Let’s look at an example of how this might work for a day spa offering a deal on facials. For this example, we won’t consider product sales. Suppose you sell 1,000 coupons with a face value of $75 for $37. Then let’s assume the following:
1. 40% incremental costs.
2. $85 average ticket (Let’s be generous and assume each customer spends $10 more than the coupon).
3. 95% redeemed.
4. 35% used by existing customers.
5. 1.25 average number of coupons purchased per customer. (Let’s assume a few people buy more than one.)
6. 10 percent come back again — or send friends.
7. $1000 advertising value.
8. $83 typical cost to get a new customer through other advertising methods. (Could you conceivably get a dozen new clients out of $1000 spent with another ad medium? Sure.)
Now, let’s do the math:
Number redeemed: 1,000 x 95 percent = 950.
1000 x $37 x 50% = $18,500 (Groupon sends a check.).
950 x additional $10 = $9,500 (additional money spent by each customer).
Total revenue = $28,000 (plus, you also get the $1,000 advertising value of having all those people introduced to your product or service).
950 x $85 (average retail value) x 40% incremental cost = $32,300.
It works out that your day spa will take in $28,000 at a cost of $32,300. This means that it cost you $4,300 to run the deal.
Many of you are saying “Wow, that’s a lot of money to lose”…and it is. However, you have to consider how many of these clients will return to your day spa. If you divide the 950 (the actual coupons redeemed) by 1.25 (the average number of coupons bought by each customer), you get 760 customers. Multiply that by 65% (to exclude existing customers) and you get 494. Multiply again by 10% (the percentage of new customers who return), and you get 49 new repeat customers.
Divide the $4,300 cost by 49 new customers, and the day spa in this example would have paid $87.75 for each new “regular client” – which works out to be slightly more than traditional advertising. For practical purposes, let’s call it even.
Other considerations before embarking on the big deal!
On the minus side:
1. Sticking with our example, please consider how the disruption in service has affected your existing regular clients. Getting the additional 49 customers may have annoyed many of your loyal customers and you may have to get creative to find a way to make amends.
2. Has the deal damaged your brand? Are you inadvertently training clients to only buy on deal?
3. For day spas located in small cities and towns, these numbers will be much different. You’re likely to get a much smaller number of coupon sales.
On the plus side:
1. The onslaught of business has probably kept your employees busy during a slow time. That helps bolster morale!
2. The above calculations do not account for the lifetime value of the new customer, product sales, etc.

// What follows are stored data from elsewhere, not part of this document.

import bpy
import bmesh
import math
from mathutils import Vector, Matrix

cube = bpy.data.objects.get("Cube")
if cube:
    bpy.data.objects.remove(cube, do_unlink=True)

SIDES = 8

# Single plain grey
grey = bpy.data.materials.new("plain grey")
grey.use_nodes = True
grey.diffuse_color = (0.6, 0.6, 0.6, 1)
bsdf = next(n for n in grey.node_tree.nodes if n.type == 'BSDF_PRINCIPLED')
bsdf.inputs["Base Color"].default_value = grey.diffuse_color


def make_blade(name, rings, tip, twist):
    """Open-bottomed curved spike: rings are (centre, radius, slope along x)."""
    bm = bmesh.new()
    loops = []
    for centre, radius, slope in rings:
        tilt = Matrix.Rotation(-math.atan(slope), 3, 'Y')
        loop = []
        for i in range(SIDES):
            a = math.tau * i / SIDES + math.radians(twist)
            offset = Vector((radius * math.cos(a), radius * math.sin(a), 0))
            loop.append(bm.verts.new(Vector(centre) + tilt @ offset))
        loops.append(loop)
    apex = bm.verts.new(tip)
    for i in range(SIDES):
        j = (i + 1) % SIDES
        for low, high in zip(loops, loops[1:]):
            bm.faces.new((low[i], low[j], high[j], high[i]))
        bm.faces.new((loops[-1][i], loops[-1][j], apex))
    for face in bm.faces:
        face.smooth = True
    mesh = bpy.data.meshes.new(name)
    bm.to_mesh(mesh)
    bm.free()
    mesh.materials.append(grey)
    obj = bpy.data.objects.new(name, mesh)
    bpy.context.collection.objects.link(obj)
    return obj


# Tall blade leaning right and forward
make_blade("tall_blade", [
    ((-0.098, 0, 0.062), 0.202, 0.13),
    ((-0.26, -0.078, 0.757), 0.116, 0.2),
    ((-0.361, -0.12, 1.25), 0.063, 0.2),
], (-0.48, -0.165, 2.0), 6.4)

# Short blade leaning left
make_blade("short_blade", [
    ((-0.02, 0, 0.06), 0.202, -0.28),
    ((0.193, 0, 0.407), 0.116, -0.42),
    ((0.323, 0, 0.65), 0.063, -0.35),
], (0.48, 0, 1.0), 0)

PLEASE NOTE: if you change any of the variables in this example,you’ll get very different results. Low incremental costs, high margins, and customers who spend a lot more than the ticket value will increase your bottom line. The point is: run the numbers before embarking on any daily deal site.
Let me know if you have tried Groupon and if you made money? Did Groupon bring in a loyal customer base? Would you use it again? If so, under what circumstances would you use Groupon again?